Data
::::::::::
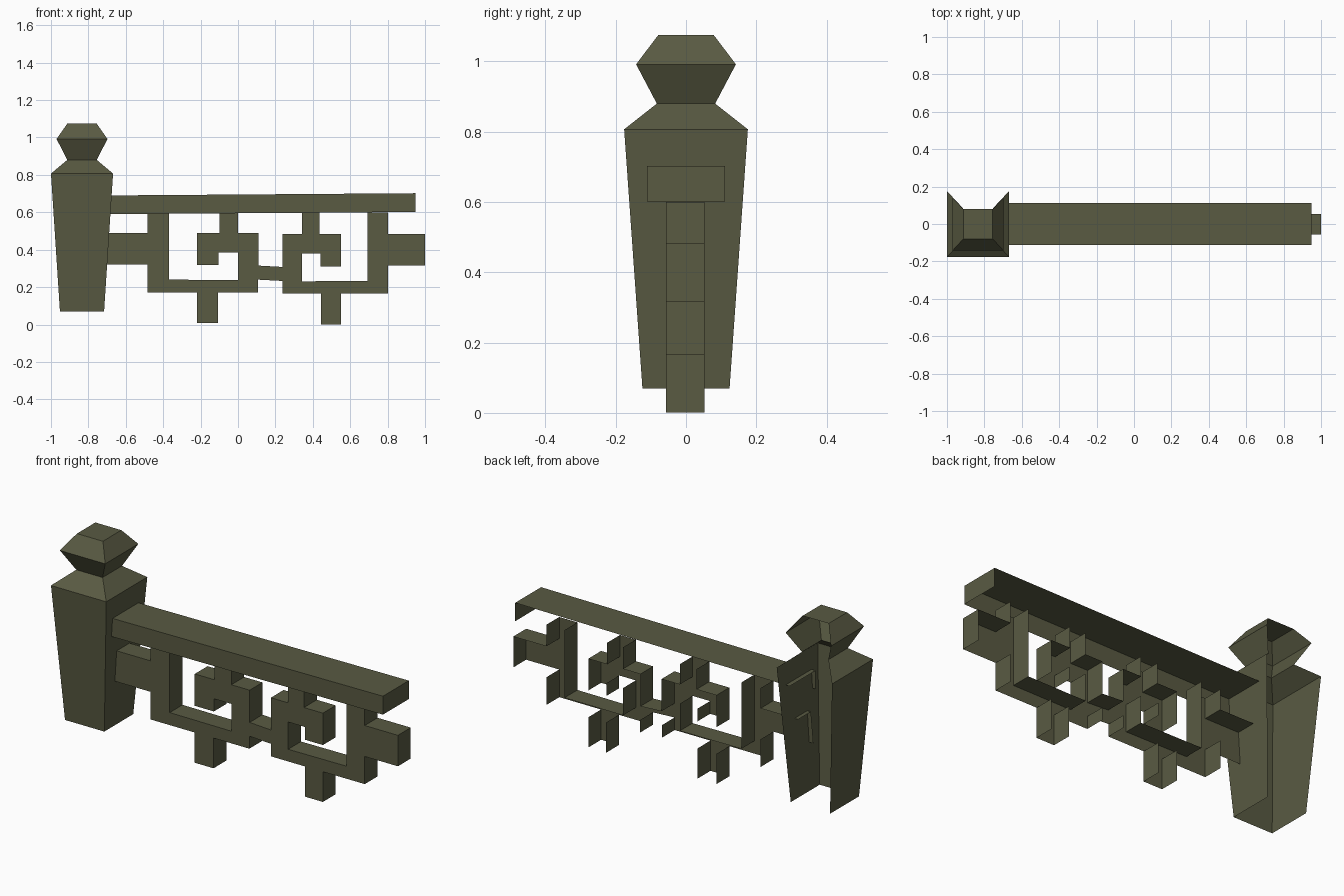
import bpy

if "Cube" in bpy.data.objects:
    bpy.data.objects.remove(bpy.data.objects["Cube"])

stone = bpy.data.materials.new("olive_stone")
stone.diffuse_color = (0.1, 0.103, 0.055, 1)
stone.use_nodes = True
stone.node_tree.nodes["Principled BSDF"].inputs["Base Color"].default_value = stone.diffuse_color


def make(name, verts, faces):
    mesh = bpy.data.meshes.new(name)
    mesh.from_pydata(verts, [], faces)
    mesh.materials.append(stone)
    mesh.update()
    obj = bpy.data.objects.new(name, mesh)
    bpy.context.collection.objects.link(obj)
    return obj


# Post: stacked rectangular rings, open at the back and underneath
def post(name, cx, levels):
    verts, faces = [], []
    for z, hx, hy in levels:
        verts += [(cx - hx, hy, z), (cx - hx, -hy, z), (cx + hx, -hy, z), (cx + hx, hy, z)]
    for k in range(0, 4 * (len(levels) - 1), 4):
        faces += [(k + i, k + i + 1, k + i + 5, k + i + 4) for i in range(3)]
    n = len(verts)
    faces.append((n - 4, n - 3, n - 2, n - 1))
    make(name, verts, faces)


post("end_post", -0.834, [(0.07, 0.118, 0.124), (0.807, 0.166, 0.176), (0.88, 0.079, 0.083),
                          (0.992, 0.136, 0.142), (1.075, 0.078, 0.079)])

# Handrail: front, top and right end only, rising slightly to the right
xl, xr, yf, yb = -0.70, 0.948, -0.111, 0.111
make("handrail",
     [(xl, yf, 0.59), (xr, yf, 0.602), (xr, yf, 0.702), (xl, yf, 0.69),
      (xr, yb, 0.602), (xr, yb, 0.702), (xl, yb, 0.69)],
     [(0, 1, 2, 3), (3, 2, 5, 6), (1, 4, 5, 2)])

TOP = 0.6


# Left half of the lattice outline, upper edge then lower edge, left to right
def half(stub_top, stub_low):
    upper = [(stub_top, .49), (-.485, .49), (-.485, TOP), (-.37, TOP), (-.37, .24), (0, .238),
             (0, .386), (-.105, .386), (-.105, .317), (-.22, .317), (-.22, .49), (-.1, .49),
             (-.1, TOP), (0, TOP), (0, .49), (.11, .49), (.11, .315)]
    lower = [(stub_low, .322), (-.485, .322), (-.485, .172), (-.22, .172), (-.22, .008),
             (-.107, .008), (-.107, .172), (.108, .172), (.108, .24)]
    return upper, lower


# The right half is the mirrored left half, slightly narrower
def mirrored(pts):
    return [(0.237 + (0.11 - x) * 0.948, z if z == TOP else z - 0.007) for x, z in reversed(pts)]


up_l, low_l = half(-0.71, -0.725)
up_r, low_r = half(-0.695, -0.695)
outline = low_l + mirrored(low_r) + list(reversed(up_l + mirrored(up_r)))

# Lattice: front face plus upward and sideways returns, open behind and below
n = len(outline)
verts = [(x, -0.057, z) for x, z in outline] + [(x, 0.053, z) for x, z in outline]
faces = [tuple(range(n))]
for i in range(n):
    j = (i + 1) % n
    (x0, z0), (x1, z1) = outline[i], outline[j]
    horizontal = abs(x1 - x0) > abs(z1 - z0)
    downward = horizontal and x1 > x0
    under_rail = horizontal and z0 == z1 == TOP
    in_post = not horizontal and x0 < -0.69
    if not (downward or under_rail or in_post):
        faces.append((i, i + n, j + n, j))
make("fret_lattice", verts, faces)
::::::::::
Problem to work on
Show every line above where "verts" is found.

Expected output
def make(name, verts, faces):
    mesh.from_pydata(verts, [], faces)
    verts, faces = [], []
        verts += [(cx - hx, hy, z), (cx - hx, -hy, z), (cx + hx, -hy, z), (cx + hx, hy, z)]
    n = len(verts)
    make(name, verts, faces)
verts = [(x, -0.057, z) for x, z in outline] + [(x, 0.053, z) for x, z in outline]
make("fret_lattice", verts, faces)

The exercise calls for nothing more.